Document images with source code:
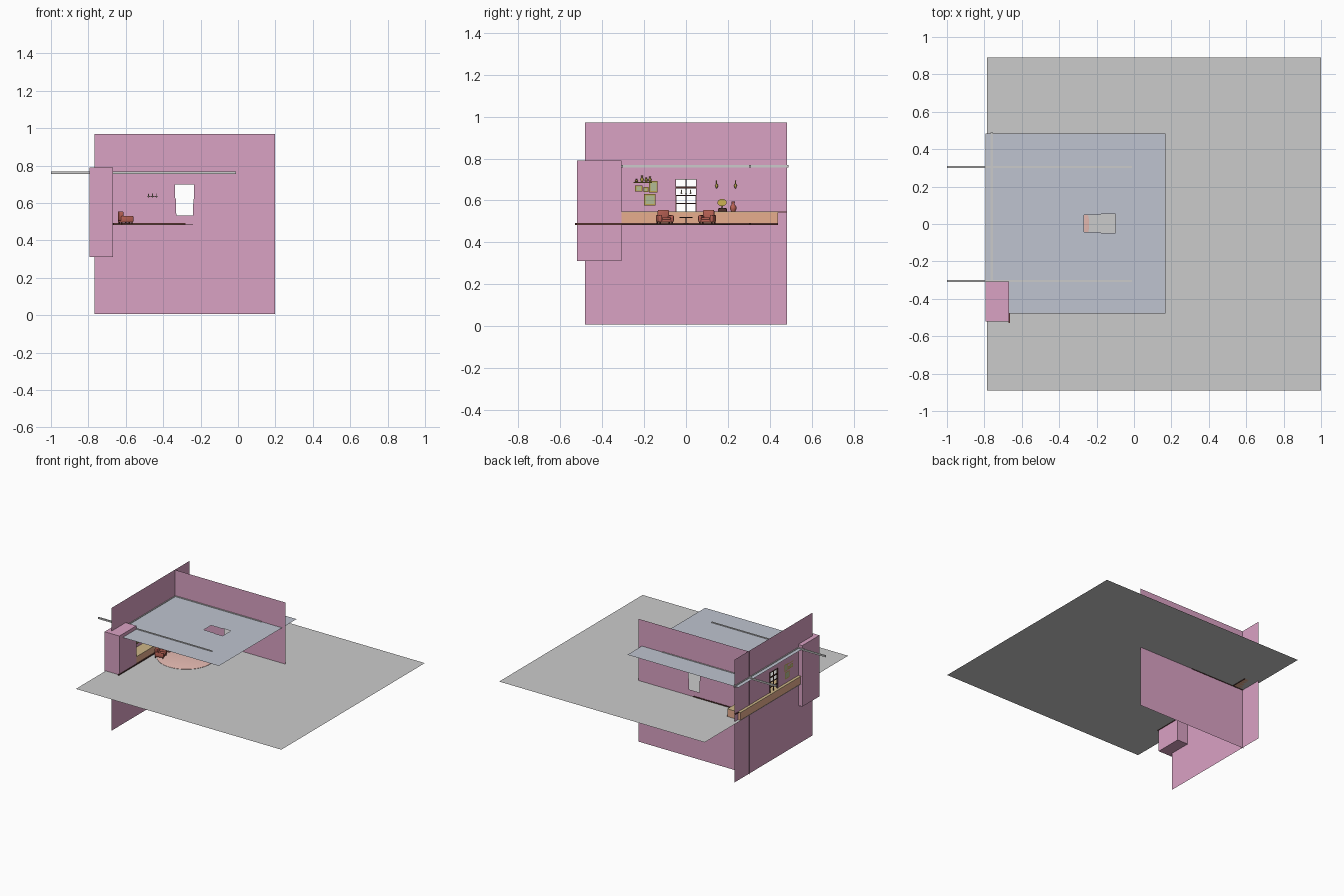
import bpy, bmesh, math
from mathutils import Matrix, Vector

if "Cube" in bpy.data.objects:
    bpy.data.objects.remove(bpy.data.objects["Cube"])

COLORS = {
    "pink": (0.70, 0.36, 0.55), "ceiling": (0.52, 0.55, 0.63), "orange": (0.80, 0.42, 0.27),
    "tan": (0.62, 0.47, 0.25), "brown": (0.08, 0.03, 0.025), "red": (0.48, 0.12, 0.09),
    "gold": (0.50, 0.36, 0.07), "rug": (0.80, 0.50, 0.45), "picture": (0.45, 0.50, 0.30),
    "cream": (0.80, 0.70, 0.50),
}
FLOOR = 0.485


def mat(name):
    m = bpy.data.materials.get(name)
    if not m:
        m = bpy.data.materials.new(name)
        m.diffuse_color = (*COLORS[name], 1)
        m.use_nodes = True
        m.node_tree.nodes["Principled BSDF"].inputs["Base Color"].default_value = m.diffuse_color
    return m


def finish(name, bm, color=None, smooth=False):
    bmesh.ops.recalc_face_normals(bm, faces=bm.faces)
    me = bpy.data.meshes.new(name)
    bm.to_mesh(me)
    bm.free()
    ob = bpy.data.objects.new(name, me)
    bpy.context.collection.objects.link(ob)
    if color:
        me.materials.append(mat(color))
    if smooth:
        bpy.ops.object.select_all(action='DESELECT')
        ob.select_set(True)
        bpy.context.view_layer.objects.active = ob
        bpy.ops.object.shade_smooth_by_angle(angle=math.radians(40))
    return ob


def box(name, x, y, z, color=None, bevel=0, frame=Matrix()):
    bm = bmesh.new()
    bmesh.ops.create_cube(bm, size=1)
    for v in bm.verts:
        v.co = Vector([a + (b - a) * (c + 0.5) for (a, b), c in zip((x, y, z), v.co)])
    if bevel:
        bmesh.ops.bevel(bm, geom=bm.edges[:], offset=bevel, segments=3, profile=0.5, affect='EDGES')
    bm.transform(frame)
    return finish(name, bm, color, bevel > 0)


def lathe(name, loc, profile, color, n=16, rot=Matrix()):
    bm = bmesh.new()
    rings = [[bm.verts.new((r * math.cos(t * math.tau / n), r * math.sin(t * math.tau / n), z))
              for t in range(n)] for r, z in profile]
    for a, b in zip(rings, rings[1:]):
        for i in range(n):
            bm.faces.new((a[i], a[(i + 1) % n], b[(i + 1) % n], b[i]))
    bm.faces.new(rings[0][::-1])
    bm.faces.new(rings[-1])
    bm.transform(Matrix.Translation(loc) @ rot)
    return finish(name, bm, color, True)


def holed_panel(name, center, u, v, color):
    # square sheet with a slightly tapered window opening
    bm = bmesh.new()
    rows = [(-0.482, 0.045), (0.045, 0.045), (0.13, 0.046), (0.14, 0.051), (0.213, 0.051), (0.482, 0.051)]
    grid = [[bm.verts.new(Vector(center) + Vector(u) * a + Vector(v) * h)
             for a in (-0.482, -w, w, 0.482)] for h, w in rows]
    for i in range(5):
        for j in range(3):
            if not (j == 1 and 1 <= i <= 3):
                bm.faces.new((grid[i][j], grid[i][j + 1], grid[i + 1][j + 1], grid[i + 1][j]))
    return finish(name, bm, color)


# ground sheet
bm = bmesh.new()
bm.faces.new([bm.verts.new(p) for p in ((-0.785, -0.89, FLOOR), (1, -0.89, FLOOR),
                                        (1, 0.89, FLOOR), (-0.785, 0.89, FLOOR))])
finish("ground", bm)

# walls, ceiling and corner column
holed_panel("side_wall", (-0.76, 0, 0.49), (0, 1, 0), (0, 0, 1), "pink")
holed_panel("back_wall", (-0.285, 0.306, 0.487), (-1, 0, 0), (0, 0, 1), "pink")
holed_panel("ceiling", (-0.313, 0.003, 0.763), (0, -1, 0), (1, 0, 0), "ceiling")
box("corner_column", (-0.795, -0.667), (-0.52, -0.308), (0.31, 0.79), "pink")

# crown mouldings: a wide lower strip and a narrow top bead
for s in (-1, 1):
    box("crown_moulding", (-1, -0.01), (s * 0.305 - 0.005, s * 0.305 + 0.005), (0.756, 0.768))
box("side_crown_moulding", (-0.766, -0.754), (-0.31, 0.49), (0.756, 0.768))

# bench along the window wall, with skirting boards
box("bench", (-0.78, -0.67), (-0.31, 0.44), (FLOOR, 0.543), "orange")
box("bench_top", (-0.782, -0.668), (-0.31, 0.442), (0.542, 0.546), "tan")
box("bench_top_end", (-0.77, -0.755), (0.44, 0.48), (0.542, 0.546), "brown")
box("bench_skirting", (-0.671, -0.663), (-0.53, 0.44), (0.482, 0.492), "brown")
box("back_skirting", (-0.76, -0.28), (0.300, 0.310), (0.482, 0.492), "brown")

# round rug
lathe("rug", (-0.45, 0, FLOOR), [(0.21, 0), (0.21, 0.002), (0.206, 0.003)], "rug", 48)

# window frame and glazing bars
for s in (-1, 1):
    box("window_side", (-0.765, -0.755), (s * 0.049 - 0.002, s * 0.049 + 0.002), (0.535, 0.703), "brown")
box("window_mullion", (-0.764, -0.756), (-0.002, 0.002), (0.535, 0.703), "brown")
for z, h in ((0.537, 0.002), (0.585, 0.002), (0.624, 0.002), (0.662, 0.004), (0.701, 0.002)):
    box("window_bar", (-0.764, -0.756), (-0.05, 0.05), (z - h, z + h), "brown")

# two armchairs, turned slightly towards each other
for s in (-1, 1):
    f = Matrix.Translation((-0.6, s * 0.101, FLOOR)) @ Matrix.Rotation(-s * 0.25, 4, 'Z')
    box("chair_base", (-0.034, 0.032), (-0.034, 0.034), (0.010, 0.024), "red", 0.003, f)
    box("chair_cushion", (-0.020, 0.036), (-0.021, 0.021), (0.023, 0.034), "red", 0.004, f)
    box("chair_back", (-0.038, -0.018), (-0.027, 0.027), (0.020, 0.070), "red", 0.006, f)
    for t in (-1, 1):
        y = sorted((t * 0.021, t * 0.037))
        box("chair_arm", (-0.034, 0.034), y, (0.012, 0.045), "red", 0.006, f)
        for x in (-0.029, 0.027):
            box("chair_leg", (x - 0.003, x + 0.003), (t * 0.029 - 0.003, t * 0.029 + 0.003),
                (0.001, 0.012), "brown", 0, f)

# small round table between the chairs
lathe("side_table", (-0.6, 0, FLOOR), [(0.014, 0.002), (0.012, 0.005), (0.003, 0.008),
      (0.003, 0.030), (0.031, 0.031), (0.031, 0.035)], "brown", 20)

# pictures: y range, z range, on the window wall
for i, (y, z) in enumerate((((-0.243, -0.208), (0.642, 0.672)), ((-0.176, -0.135), (0.638, 0.692)),
                            ((-0.200, -0.145), (0.576, 0.630)), ((-0.203, -0.180), (0.640, 0.664)))):
    e = 0.006
    box("picture_canvas", (-0.76, -0.754), (y[0] + e, y[1] - e), (z[0] + e, z[1] - e), "picture")
    for k in (0, 1):
        ys = (y[0], y[0] + e) if k else (y[1] - e, y[1])
        zs = (z[0], z[0] + e) if k else (z[1] - e, z[1])
        box("picture_stile", (-0.76, -0.751), ys, z, "gold")
        box("picture_rail", (-0.76, -0.751), y, zs, "gold")

# wall shelf with ornaments
box("wall_shelf", (-0.76, -0.735), (-0.25, -0.162), (0.683, 0.688), "gold")
for y, h in ((-0.236, 0.014), (-0.210, 0.030), (-0.190, 0.022), (-0.172, 0.026)):
    lathe("ornament", (-0.747, y, 0.688), [(0.004, 0), (0.008, h * 0.4), (0.003, h * 0.8), (0.005, h)], "gold", 10)

# wall candle lamps
for y in (0.146, 0.236):
    box("lamp_bracket", (-0.76, -0.745), (y - 0.002, y + 0.002), (0.668, 0.672), "gold")
    lathe("wall_lamp", (-0.745, y, 0.657), [(0.002, 0), (0.006, 0.008), (0.007, 0.016), (0.003, 0.022),
          (0.003, 0.034), (0.001, 0.039)], "gold", 10)

# horn player on the bench
box("player_base", (-0.74, -0.70), (0.152, 0.195), (0.546, 0.562), "brown", 0.002)
lathe("player_disc", (-0.72, 0.174, 0.562), [(0.016, 0), (0.016, 0.003)], "brown", 20)
lathe("player_horn", (-0.735, 0.172, 0.565), [(0.002, 0), (0.004, 0.015), (0.009, 0.028), (0.022, 0.040)],
      "gold", 16, Matrix.Rotation(0.9, 4, 'Y'))

# jug on the bench
lathe("jug", (-0.72, 0.225, 0.546), [(0.009, 0), (0.015, 0.012), (0.015, 0.024), (0.007, 0.036),
      (0.007, 0.044), (0.010, 0.050)], "red", 16)

# small hanging candle ring
lathe("chandelier_stem", (-0.457, 0, 0.628), [(0.001, 0), (0.003, 0.004), (0.001, 0.010), (0.001, 0.040)], "brown", 8)
for k in range(4):
    f = Matrix.Translation((-0.457, 0, 0)) @ Matrix.Rotation(k * math.pi / 2, 4, 'Z')
    box("chandelier_arm", (0, 0.022), (-0.001, 0.001), (0.632, 0.634), "brown", 0, f)
    lathe("chandelier_candle", f @ Vector((0.022, 0, 0.630)), [(0.002, 0), (0.005, 0.006), (0.002, 0.007),
          (0.002, 0.018), (0.0005, 0.022)], "cream", 8)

ASSIGNMENT >> Count the lines above that contain the word "gold". Give only the number.

RESPONSE BOX >> 8